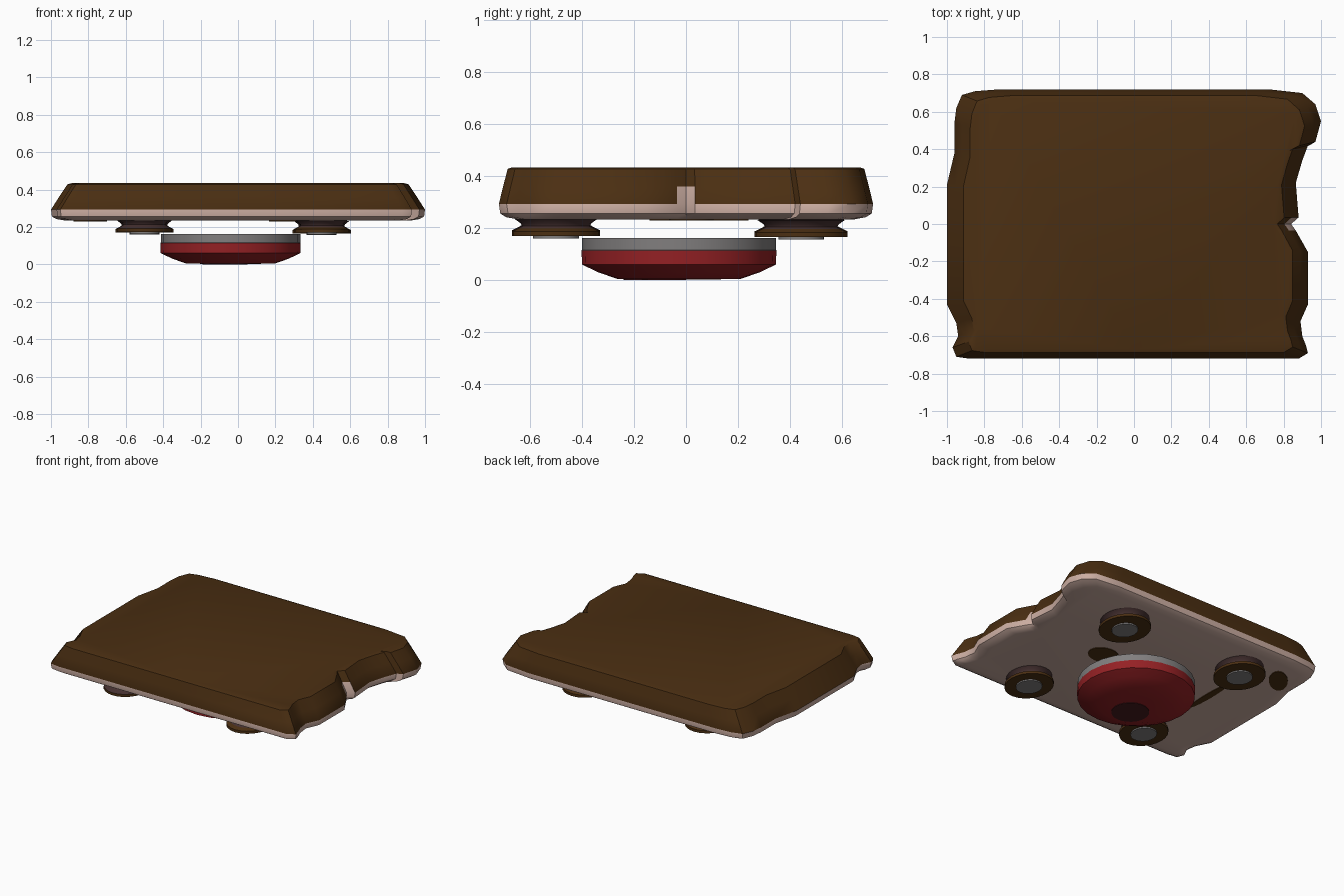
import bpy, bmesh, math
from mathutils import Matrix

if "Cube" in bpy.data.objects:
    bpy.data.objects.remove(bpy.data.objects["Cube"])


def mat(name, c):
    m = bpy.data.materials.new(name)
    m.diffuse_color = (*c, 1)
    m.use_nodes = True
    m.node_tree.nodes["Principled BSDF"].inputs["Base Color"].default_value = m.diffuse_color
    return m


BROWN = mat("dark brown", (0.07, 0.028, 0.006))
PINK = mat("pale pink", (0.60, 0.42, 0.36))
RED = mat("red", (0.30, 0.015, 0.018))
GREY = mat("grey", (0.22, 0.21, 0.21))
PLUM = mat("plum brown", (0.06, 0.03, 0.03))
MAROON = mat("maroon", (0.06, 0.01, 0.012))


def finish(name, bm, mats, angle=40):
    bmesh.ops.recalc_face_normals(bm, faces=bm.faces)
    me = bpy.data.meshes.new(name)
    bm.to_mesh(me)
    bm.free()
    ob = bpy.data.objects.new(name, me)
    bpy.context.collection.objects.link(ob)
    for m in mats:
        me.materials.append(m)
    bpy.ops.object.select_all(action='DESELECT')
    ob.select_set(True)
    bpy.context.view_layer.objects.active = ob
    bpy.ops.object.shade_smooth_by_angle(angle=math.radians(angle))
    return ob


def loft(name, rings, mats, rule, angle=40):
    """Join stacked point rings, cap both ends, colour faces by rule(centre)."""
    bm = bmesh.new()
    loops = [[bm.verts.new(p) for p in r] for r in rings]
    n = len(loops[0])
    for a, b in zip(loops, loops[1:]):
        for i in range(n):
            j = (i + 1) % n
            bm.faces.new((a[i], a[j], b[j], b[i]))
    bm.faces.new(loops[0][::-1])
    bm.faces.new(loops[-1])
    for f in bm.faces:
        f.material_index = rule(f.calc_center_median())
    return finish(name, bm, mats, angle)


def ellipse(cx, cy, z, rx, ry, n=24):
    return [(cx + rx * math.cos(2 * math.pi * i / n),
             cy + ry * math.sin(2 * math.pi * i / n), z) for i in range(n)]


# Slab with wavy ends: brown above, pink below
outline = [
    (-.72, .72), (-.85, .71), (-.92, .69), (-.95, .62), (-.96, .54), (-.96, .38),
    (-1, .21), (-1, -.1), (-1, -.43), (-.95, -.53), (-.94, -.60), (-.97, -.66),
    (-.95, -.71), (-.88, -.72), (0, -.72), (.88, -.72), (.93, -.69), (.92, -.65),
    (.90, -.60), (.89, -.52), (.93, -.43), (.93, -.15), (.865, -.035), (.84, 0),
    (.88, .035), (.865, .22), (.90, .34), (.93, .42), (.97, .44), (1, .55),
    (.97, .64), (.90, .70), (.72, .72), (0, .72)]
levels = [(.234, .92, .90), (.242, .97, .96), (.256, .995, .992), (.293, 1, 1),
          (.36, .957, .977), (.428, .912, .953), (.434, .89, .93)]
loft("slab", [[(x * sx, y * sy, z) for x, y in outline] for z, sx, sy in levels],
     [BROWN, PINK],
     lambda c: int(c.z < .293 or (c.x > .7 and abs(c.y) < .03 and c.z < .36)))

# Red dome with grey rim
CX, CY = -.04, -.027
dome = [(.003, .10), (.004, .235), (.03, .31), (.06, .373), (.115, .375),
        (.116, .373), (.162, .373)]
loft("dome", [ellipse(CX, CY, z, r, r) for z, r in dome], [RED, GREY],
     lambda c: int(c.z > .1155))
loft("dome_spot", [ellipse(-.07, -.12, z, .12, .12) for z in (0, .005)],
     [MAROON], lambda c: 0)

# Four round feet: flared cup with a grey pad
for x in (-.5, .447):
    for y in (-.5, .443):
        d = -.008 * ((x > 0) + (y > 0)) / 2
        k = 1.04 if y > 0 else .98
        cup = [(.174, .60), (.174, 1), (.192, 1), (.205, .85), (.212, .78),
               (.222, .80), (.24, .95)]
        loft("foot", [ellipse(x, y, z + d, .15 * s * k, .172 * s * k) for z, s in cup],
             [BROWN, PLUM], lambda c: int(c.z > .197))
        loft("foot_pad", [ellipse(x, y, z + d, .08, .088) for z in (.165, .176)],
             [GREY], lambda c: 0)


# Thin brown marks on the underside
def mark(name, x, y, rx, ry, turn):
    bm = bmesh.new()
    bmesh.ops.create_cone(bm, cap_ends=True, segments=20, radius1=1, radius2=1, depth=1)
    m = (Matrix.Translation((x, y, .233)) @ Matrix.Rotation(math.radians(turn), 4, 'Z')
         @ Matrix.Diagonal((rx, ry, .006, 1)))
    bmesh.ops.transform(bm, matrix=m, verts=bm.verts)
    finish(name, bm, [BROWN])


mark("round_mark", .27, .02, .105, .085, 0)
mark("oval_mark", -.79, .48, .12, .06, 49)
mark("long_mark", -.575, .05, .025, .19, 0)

*-*-*

Exercise aim — In the records above, find each line holding "bmesh" and copy it.

Response to the exercise —
import bpy, bmesh, math
    bmesh.ops.recalc_face_normals(bm, faces=bm.faces)
    bm = bmesh.new()
    bm = bmesh.new()
    bmesh.ops.create_cone(bm, cap_ends=True, segments=20, radius1=1, radius2=1, depth=1)
    bmesh.ops.transform(bm, matrix=m, verts=bm.verts)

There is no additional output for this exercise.